* _Task instructions_: Pull every line holding the word "sections" from the data below and copy it.

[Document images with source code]
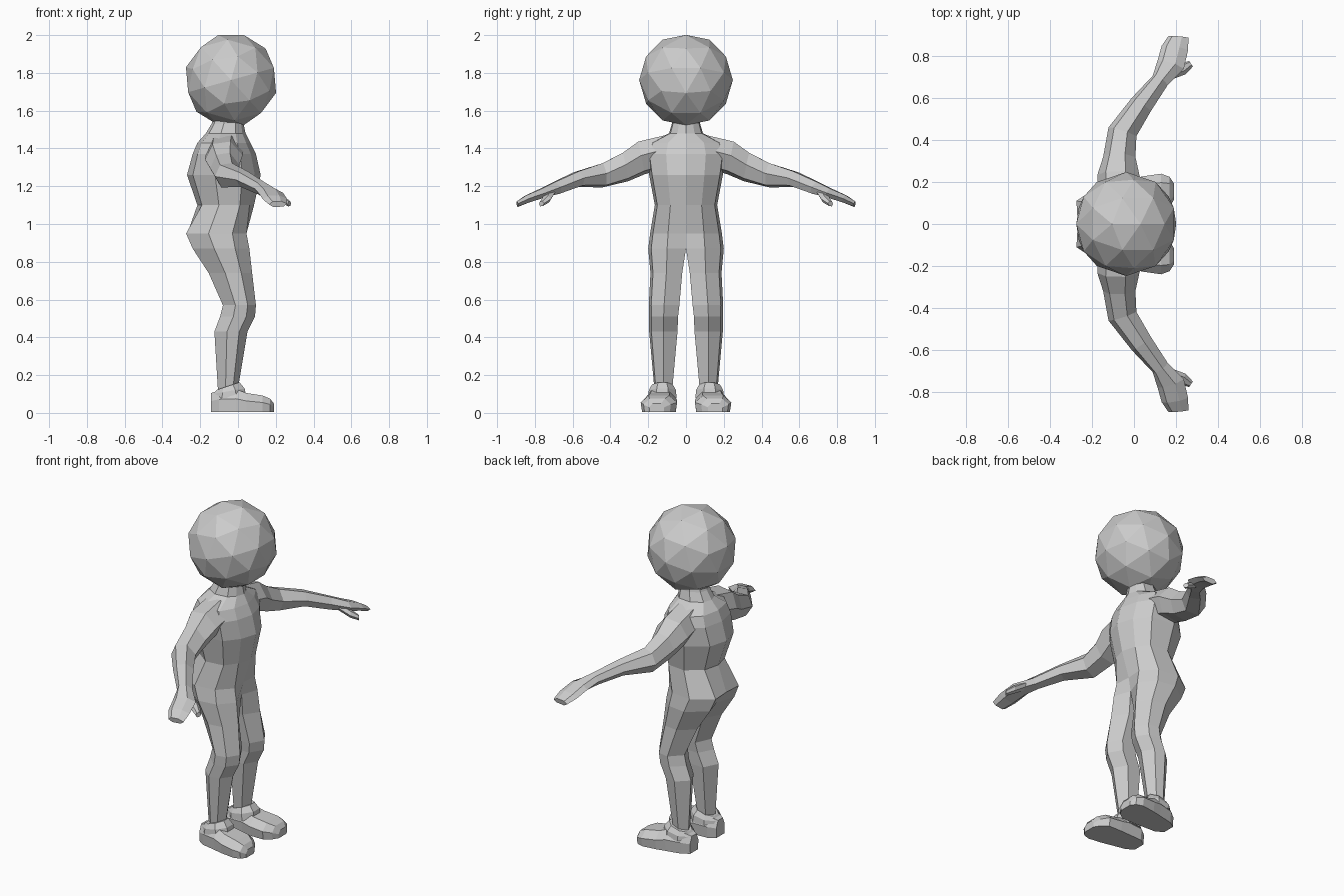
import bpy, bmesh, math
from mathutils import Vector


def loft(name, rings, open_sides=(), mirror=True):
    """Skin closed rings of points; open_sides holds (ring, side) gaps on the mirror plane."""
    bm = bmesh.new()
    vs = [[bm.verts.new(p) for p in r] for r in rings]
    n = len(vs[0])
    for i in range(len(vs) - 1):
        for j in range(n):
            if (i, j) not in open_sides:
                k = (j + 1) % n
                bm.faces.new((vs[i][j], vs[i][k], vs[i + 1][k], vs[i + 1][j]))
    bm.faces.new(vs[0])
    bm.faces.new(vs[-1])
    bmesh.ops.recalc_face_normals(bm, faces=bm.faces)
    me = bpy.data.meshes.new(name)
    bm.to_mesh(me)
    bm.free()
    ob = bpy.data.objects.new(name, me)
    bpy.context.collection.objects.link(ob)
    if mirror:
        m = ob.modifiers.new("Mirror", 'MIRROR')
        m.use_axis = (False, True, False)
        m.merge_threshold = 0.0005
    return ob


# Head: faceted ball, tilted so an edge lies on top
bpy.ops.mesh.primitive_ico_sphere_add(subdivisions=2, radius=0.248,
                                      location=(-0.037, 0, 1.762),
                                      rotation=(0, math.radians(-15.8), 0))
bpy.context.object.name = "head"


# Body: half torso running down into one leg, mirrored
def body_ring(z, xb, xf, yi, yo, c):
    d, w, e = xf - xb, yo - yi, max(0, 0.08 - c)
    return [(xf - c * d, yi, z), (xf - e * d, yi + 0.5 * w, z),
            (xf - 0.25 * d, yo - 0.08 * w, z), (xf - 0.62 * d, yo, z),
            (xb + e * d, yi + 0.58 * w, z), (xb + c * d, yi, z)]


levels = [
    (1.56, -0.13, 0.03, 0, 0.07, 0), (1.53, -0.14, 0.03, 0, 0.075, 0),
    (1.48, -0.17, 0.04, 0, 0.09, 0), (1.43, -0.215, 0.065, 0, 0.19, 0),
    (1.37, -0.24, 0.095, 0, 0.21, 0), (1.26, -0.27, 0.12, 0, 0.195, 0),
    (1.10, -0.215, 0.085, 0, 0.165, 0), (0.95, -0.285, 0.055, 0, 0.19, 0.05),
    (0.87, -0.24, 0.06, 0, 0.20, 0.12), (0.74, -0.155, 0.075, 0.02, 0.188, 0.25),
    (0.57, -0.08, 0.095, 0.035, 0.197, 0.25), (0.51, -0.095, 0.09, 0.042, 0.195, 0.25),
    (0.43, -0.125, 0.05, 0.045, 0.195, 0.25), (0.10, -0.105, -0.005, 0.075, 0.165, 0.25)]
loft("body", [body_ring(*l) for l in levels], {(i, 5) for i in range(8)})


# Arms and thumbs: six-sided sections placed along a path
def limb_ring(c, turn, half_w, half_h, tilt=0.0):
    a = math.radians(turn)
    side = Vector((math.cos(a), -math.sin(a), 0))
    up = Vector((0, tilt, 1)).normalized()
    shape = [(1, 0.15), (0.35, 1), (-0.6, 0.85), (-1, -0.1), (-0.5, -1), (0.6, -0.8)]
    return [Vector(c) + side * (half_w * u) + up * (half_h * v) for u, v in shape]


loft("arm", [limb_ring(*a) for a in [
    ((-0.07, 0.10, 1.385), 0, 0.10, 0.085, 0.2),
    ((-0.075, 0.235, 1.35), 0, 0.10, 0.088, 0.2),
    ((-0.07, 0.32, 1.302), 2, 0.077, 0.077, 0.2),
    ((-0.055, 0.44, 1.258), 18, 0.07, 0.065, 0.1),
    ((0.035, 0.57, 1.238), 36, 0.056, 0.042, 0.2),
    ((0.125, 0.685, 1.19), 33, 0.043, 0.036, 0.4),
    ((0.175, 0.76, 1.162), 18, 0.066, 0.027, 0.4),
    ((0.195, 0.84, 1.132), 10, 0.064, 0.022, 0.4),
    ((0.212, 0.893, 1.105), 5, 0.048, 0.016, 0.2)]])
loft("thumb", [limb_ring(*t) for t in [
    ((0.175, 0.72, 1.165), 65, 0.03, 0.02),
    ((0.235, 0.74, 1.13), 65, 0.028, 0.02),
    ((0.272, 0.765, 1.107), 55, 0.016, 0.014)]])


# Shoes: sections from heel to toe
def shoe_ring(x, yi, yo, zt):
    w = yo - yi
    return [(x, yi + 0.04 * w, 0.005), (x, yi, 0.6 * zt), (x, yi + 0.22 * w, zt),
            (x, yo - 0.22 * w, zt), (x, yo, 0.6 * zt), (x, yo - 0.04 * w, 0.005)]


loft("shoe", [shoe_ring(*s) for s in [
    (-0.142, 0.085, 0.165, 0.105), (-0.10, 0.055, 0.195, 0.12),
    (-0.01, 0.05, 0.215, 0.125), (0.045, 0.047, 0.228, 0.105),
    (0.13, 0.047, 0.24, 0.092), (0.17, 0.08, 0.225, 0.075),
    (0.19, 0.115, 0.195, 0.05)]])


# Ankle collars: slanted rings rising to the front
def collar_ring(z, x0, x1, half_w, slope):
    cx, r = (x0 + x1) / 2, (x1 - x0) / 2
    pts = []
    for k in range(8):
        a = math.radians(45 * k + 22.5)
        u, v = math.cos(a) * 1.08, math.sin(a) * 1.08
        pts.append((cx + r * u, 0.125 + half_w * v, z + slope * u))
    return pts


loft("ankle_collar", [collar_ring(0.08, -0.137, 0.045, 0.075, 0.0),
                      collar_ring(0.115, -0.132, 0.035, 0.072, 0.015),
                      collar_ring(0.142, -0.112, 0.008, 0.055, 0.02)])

* * *

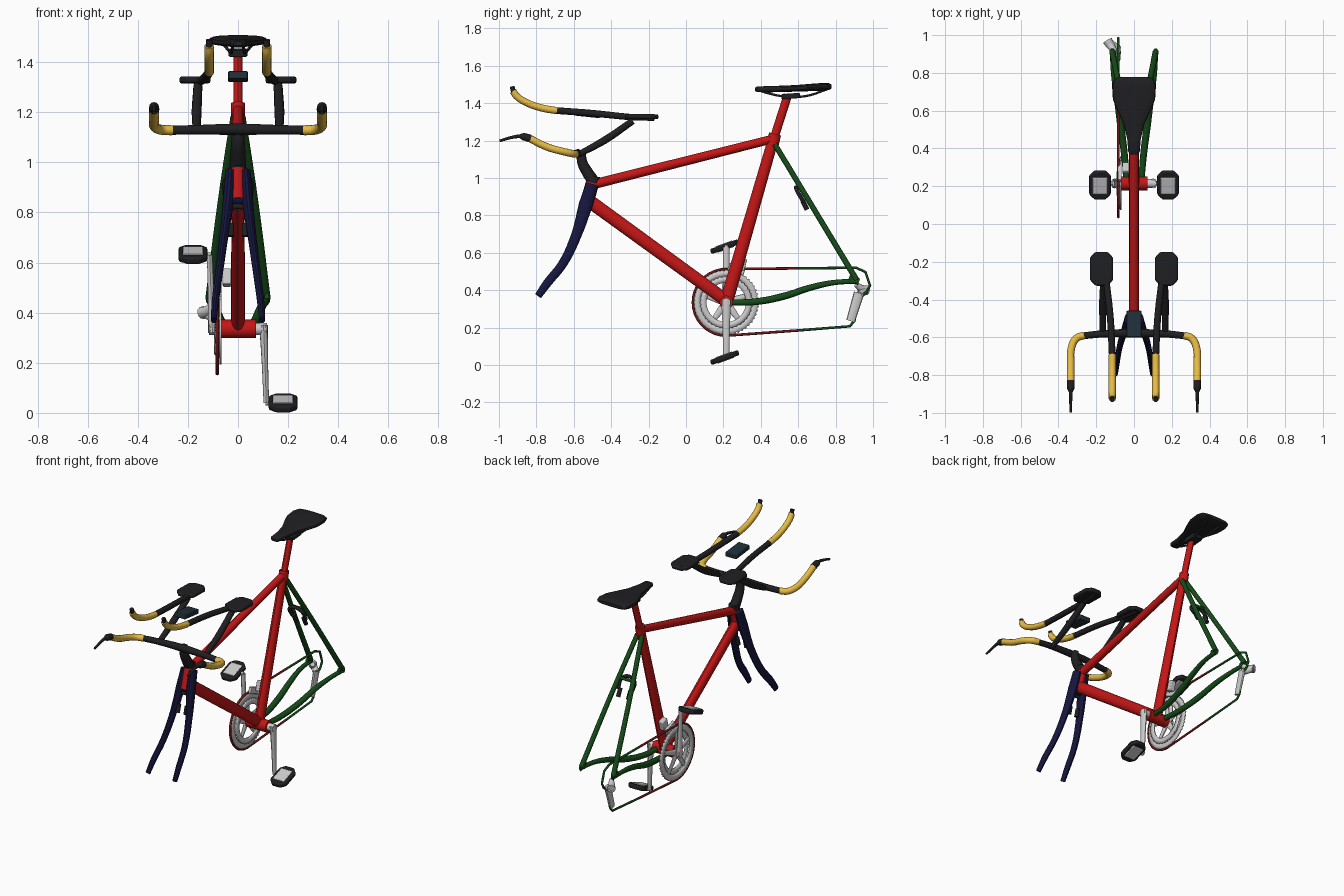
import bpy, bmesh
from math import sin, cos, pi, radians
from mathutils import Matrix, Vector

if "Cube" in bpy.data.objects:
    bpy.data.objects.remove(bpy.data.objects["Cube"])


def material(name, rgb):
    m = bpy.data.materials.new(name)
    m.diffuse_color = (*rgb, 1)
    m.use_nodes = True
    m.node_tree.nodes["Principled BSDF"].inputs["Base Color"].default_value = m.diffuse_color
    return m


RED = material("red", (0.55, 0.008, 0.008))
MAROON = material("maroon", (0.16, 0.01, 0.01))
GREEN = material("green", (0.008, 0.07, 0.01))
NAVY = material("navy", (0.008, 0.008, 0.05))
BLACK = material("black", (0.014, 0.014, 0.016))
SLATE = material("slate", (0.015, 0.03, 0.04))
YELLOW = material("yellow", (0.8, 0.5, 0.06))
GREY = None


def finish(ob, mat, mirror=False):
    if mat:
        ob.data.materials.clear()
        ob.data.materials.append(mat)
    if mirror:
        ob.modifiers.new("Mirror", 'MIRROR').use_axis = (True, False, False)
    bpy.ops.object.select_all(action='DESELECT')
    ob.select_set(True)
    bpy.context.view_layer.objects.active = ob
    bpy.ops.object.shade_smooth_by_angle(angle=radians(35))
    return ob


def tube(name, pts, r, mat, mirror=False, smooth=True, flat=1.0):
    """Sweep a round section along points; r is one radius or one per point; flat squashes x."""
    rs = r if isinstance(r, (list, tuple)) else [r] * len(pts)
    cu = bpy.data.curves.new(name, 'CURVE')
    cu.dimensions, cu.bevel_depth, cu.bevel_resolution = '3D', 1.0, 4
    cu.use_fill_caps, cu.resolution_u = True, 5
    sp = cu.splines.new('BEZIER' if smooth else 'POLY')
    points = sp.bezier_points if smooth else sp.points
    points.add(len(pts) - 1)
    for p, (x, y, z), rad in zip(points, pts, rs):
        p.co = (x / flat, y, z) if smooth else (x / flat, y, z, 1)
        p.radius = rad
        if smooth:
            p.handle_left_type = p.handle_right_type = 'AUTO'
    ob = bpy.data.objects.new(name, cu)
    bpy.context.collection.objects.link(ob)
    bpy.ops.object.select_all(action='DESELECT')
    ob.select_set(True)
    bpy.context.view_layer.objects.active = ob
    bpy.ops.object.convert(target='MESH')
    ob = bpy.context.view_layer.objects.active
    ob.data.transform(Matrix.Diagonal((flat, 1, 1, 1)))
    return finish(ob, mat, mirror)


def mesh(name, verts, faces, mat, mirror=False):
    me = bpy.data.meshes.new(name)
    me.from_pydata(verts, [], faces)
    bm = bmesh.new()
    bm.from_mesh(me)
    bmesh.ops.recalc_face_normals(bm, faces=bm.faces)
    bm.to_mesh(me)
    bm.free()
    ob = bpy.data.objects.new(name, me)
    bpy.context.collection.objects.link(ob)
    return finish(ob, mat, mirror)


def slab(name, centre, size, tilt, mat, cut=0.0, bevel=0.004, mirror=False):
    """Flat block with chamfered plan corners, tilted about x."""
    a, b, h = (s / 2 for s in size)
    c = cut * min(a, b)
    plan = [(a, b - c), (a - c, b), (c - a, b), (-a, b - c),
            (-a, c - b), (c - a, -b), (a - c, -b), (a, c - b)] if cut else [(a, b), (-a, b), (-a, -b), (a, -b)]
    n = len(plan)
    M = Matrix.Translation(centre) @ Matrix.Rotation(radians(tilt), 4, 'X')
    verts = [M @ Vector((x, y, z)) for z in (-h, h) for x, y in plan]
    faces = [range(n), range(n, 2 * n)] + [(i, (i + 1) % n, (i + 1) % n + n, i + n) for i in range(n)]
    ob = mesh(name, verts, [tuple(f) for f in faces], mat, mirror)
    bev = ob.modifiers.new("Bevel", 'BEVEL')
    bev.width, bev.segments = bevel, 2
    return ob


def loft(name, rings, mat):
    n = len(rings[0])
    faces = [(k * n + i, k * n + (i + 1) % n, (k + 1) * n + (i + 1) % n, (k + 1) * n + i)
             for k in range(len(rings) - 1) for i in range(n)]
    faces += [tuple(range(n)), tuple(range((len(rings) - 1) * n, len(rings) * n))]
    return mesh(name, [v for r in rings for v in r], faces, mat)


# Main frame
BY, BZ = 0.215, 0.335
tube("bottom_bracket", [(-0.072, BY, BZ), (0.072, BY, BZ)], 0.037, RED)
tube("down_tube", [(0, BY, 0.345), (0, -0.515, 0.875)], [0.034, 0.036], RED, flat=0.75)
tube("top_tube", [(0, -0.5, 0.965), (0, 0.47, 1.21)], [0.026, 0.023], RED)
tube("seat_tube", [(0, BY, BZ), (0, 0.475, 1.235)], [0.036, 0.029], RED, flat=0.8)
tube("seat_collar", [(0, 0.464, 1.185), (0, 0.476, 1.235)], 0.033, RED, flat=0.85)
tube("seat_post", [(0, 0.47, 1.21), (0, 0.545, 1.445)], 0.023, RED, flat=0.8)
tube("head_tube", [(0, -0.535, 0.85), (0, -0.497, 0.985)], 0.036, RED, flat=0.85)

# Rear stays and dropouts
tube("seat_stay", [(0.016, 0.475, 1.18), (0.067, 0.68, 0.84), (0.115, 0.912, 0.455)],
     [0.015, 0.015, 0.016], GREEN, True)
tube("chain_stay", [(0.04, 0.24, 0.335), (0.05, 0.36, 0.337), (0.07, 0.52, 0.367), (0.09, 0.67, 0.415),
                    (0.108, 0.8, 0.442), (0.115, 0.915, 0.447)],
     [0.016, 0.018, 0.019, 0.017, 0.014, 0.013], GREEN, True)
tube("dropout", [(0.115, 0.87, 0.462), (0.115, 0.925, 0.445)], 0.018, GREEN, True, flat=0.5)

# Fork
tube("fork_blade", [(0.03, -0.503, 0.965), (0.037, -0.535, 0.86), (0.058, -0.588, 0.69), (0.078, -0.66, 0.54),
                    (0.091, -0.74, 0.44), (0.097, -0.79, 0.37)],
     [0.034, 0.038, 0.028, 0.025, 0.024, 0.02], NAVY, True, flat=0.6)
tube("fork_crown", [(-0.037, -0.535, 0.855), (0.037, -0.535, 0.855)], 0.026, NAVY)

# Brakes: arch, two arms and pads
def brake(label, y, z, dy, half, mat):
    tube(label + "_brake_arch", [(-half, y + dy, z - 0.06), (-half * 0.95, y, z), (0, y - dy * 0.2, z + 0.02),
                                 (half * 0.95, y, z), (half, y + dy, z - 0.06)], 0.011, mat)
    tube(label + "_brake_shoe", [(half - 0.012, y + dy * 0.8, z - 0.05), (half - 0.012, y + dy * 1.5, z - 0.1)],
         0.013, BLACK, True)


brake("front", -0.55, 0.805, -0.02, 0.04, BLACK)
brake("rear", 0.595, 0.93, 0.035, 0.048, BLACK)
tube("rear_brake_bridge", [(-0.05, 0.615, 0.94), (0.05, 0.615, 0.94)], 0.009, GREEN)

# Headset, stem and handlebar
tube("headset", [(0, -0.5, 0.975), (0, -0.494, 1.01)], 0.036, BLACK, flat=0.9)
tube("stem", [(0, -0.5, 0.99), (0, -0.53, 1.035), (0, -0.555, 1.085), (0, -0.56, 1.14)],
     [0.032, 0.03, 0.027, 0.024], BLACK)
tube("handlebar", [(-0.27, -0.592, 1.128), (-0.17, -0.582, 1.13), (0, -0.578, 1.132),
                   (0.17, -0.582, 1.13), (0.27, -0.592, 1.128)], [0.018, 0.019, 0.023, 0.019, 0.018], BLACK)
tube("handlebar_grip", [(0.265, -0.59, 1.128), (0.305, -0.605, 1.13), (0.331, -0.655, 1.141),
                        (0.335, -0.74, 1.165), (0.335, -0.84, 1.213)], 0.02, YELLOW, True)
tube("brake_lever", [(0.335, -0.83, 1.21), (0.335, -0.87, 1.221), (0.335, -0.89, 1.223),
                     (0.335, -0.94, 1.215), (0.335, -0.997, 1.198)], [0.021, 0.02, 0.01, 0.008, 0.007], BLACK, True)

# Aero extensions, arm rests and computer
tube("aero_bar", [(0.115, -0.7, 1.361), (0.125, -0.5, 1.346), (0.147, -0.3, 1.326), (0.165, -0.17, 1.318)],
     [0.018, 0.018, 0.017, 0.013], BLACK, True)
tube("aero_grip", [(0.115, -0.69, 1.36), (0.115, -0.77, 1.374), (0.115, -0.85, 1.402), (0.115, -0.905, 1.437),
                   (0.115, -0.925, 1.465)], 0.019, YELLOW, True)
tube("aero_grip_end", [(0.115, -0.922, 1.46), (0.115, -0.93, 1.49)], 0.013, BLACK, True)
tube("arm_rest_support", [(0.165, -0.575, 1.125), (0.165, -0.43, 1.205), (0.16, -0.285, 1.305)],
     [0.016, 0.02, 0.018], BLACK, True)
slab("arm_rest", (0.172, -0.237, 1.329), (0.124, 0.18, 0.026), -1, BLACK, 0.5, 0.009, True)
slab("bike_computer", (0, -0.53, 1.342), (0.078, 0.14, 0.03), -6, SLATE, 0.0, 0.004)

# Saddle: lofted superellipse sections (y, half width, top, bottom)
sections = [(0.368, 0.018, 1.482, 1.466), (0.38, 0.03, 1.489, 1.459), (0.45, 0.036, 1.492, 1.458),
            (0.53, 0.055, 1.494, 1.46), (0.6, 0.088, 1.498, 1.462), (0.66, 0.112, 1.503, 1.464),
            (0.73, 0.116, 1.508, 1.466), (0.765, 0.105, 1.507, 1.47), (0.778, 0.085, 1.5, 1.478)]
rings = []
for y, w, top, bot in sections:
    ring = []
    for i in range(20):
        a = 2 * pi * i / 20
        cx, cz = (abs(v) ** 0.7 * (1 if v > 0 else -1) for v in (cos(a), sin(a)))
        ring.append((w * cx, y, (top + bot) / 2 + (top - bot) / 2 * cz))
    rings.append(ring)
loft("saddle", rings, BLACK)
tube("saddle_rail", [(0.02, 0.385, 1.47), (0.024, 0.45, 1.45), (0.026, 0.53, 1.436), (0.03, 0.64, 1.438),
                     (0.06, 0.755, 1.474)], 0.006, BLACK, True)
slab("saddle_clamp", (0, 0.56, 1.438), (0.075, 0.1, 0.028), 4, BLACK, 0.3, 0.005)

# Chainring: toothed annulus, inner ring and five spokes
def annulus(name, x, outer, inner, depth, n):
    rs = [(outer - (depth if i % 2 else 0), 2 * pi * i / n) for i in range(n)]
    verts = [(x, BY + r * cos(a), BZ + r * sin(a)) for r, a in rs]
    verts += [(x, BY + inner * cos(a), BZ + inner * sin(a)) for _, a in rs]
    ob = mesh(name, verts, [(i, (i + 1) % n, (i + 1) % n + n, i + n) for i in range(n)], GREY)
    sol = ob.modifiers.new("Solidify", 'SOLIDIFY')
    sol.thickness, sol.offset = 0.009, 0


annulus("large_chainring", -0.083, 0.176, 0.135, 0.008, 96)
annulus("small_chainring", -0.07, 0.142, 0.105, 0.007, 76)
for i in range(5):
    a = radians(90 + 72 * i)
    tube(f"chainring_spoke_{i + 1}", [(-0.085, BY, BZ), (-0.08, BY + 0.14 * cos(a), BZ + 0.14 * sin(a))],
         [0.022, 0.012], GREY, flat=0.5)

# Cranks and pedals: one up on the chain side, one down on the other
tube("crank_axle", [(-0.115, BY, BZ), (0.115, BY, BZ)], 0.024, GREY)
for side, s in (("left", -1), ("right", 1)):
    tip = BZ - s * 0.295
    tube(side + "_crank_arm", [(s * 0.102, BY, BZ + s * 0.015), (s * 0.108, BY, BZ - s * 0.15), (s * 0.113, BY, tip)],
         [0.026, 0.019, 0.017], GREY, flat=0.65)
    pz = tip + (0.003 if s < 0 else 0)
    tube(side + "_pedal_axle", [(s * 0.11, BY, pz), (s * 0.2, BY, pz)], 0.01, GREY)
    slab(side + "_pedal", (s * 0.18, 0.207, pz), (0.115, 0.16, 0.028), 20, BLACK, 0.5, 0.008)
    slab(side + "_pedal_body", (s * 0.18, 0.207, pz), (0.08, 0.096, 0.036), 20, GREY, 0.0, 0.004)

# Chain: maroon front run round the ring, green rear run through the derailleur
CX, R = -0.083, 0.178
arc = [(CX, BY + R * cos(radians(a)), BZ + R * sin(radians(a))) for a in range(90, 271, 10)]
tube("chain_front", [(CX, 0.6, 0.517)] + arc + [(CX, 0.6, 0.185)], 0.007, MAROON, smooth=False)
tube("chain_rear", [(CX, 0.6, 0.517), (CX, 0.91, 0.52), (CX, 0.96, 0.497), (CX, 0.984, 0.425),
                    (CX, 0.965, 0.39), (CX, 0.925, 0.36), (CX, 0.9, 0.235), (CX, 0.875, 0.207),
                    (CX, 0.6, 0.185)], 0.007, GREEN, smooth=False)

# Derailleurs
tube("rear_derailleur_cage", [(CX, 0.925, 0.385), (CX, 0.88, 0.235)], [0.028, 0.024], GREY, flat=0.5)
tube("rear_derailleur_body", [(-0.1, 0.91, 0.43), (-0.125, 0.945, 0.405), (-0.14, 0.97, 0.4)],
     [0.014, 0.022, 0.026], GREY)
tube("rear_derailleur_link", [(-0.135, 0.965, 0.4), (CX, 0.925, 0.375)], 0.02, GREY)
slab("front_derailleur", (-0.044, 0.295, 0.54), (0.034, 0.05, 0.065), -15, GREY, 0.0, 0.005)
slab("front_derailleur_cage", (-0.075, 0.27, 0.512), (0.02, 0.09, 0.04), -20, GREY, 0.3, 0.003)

* _Task answer_:
# Arms and thumbs: six-sided sections placed along a path
# Shoes: sections from heel to toe
# Saddle: lofted superellipse sections (y, half width, top, bottom)
sections = [(0.368, 0.018, 1.482, 1.466), (0.38, 0.03, 1.489, 1.459), (0.45, 0.036, 1.492, 1.458),
for y, w, top, bot in sections:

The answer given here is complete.